THE PROBLEM -> Where the listing below has a line with "# Triangular ribs either side of the tongue", write out exactly that line and every line after it, stopping after the line with "body = bpy.context.object".
+++ PROVIDED DATA +++
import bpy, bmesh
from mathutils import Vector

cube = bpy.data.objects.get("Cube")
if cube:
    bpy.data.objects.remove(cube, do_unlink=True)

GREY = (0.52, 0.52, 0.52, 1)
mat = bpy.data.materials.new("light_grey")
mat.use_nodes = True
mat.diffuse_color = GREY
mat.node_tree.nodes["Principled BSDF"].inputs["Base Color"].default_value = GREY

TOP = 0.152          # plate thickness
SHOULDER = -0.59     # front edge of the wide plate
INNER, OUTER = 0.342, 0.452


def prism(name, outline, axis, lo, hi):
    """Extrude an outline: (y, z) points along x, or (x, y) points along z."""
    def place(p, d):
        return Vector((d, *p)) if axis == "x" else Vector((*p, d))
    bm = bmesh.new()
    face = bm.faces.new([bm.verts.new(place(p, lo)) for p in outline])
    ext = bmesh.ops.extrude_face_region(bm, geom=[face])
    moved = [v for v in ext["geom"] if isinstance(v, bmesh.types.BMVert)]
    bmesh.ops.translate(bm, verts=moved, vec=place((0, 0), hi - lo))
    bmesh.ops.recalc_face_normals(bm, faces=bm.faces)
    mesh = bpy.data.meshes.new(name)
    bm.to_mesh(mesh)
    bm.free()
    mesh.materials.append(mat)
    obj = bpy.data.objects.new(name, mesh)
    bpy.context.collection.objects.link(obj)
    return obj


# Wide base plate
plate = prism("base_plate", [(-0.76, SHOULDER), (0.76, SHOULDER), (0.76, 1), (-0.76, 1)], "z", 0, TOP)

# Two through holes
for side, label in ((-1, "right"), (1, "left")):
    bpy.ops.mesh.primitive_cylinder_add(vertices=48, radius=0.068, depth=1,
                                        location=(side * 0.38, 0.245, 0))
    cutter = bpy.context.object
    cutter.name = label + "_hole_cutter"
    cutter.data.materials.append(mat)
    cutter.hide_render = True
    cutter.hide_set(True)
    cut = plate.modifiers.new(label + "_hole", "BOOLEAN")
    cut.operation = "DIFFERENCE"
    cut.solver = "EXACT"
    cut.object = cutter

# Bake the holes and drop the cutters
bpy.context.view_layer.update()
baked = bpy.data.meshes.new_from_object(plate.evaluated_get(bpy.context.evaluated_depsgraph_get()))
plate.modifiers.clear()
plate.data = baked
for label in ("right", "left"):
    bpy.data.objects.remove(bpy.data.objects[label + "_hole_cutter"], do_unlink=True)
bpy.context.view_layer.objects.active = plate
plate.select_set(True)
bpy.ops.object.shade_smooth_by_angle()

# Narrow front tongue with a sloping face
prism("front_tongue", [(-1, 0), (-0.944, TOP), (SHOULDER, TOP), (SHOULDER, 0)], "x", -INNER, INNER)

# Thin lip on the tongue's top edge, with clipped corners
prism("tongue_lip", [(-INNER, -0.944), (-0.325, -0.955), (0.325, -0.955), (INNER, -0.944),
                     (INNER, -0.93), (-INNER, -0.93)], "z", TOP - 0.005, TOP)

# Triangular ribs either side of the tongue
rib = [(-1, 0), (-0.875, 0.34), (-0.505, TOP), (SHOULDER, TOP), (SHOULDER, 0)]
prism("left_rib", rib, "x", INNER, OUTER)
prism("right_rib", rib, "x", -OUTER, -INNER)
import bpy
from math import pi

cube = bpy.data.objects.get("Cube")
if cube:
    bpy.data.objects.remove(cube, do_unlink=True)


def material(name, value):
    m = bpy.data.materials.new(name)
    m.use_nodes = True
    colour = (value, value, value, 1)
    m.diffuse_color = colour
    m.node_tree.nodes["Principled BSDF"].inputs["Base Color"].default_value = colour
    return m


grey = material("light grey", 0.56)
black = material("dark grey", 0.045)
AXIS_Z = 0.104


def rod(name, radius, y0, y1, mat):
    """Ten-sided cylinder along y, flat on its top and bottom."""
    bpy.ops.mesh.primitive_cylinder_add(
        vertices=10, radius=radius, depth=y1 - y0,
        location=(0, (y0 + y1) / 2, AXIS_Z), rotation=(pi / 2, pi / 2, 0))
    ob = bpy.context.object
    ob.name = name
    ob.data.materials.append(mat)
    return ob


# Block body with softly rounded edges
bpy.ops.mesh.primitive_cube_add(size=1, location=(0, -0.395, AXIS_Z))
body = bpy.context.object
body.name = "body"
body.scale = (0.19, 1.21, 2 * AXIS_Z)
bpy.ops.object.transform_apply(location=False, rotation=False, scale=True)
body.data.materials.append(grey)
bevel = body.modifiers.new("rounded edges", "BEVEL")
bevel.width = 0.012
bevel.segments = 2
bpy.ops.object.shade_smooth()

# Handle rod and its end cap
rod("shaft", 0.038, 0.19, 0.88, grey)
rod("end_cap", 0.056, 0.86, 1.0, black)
+++
RESPONSE ->
# Triangular ribs either side of the tongue
rib = [(-1, 0), (-0.875, 0.34), (-0.505, TOP), (SHOULDER, TOP), (SHOULDER, 0)]
prism("left_rib", rib, "x", INNER, OUTER)
prism("right_rib", rib, "x", -OUTER, -INNER)
import bpy
from math import pi

cube = bpy.data.objects.get("Cube")
if cube:
    bpy.data.objects.remove(cube, do_unlink=True)


def material(name, value):
    m = bpy.data.materials.new(name)
    m.use_nodes = True
    colour = (value, value, value, 1)
    m.diffuse_color = colour
    m.node_tree.nodes["Principled BSDF"].inputs["Base Color"].default_value = colour
    return m


grey = material("light grey", 0.56)
black = material("dark grey", 0.045)
AXIS_Z = 0.104


def rod(name, radius, y0, y1, mat):
    """Ten-sided cylinder along y, flat on its top and bottom."""
    bpy.ops.mesh.primitive_cylinder_add(
        vertices=10, radius=radius, depth=y1 - y0,
        location=(0, (y0 + y1) / 2, AXIS_Z), rotation=(pi / 2, pi / 2, 0))
    ob = bpy.context.object
    ob.name = name
    ob.data.materials.append(mat)
    return ob


# Block body with softly rounded edges
bpy.ops.mesh.primitive_cube_add(size=1, location=(0, -0.395, AXIS_Z))
body = bpy.context.object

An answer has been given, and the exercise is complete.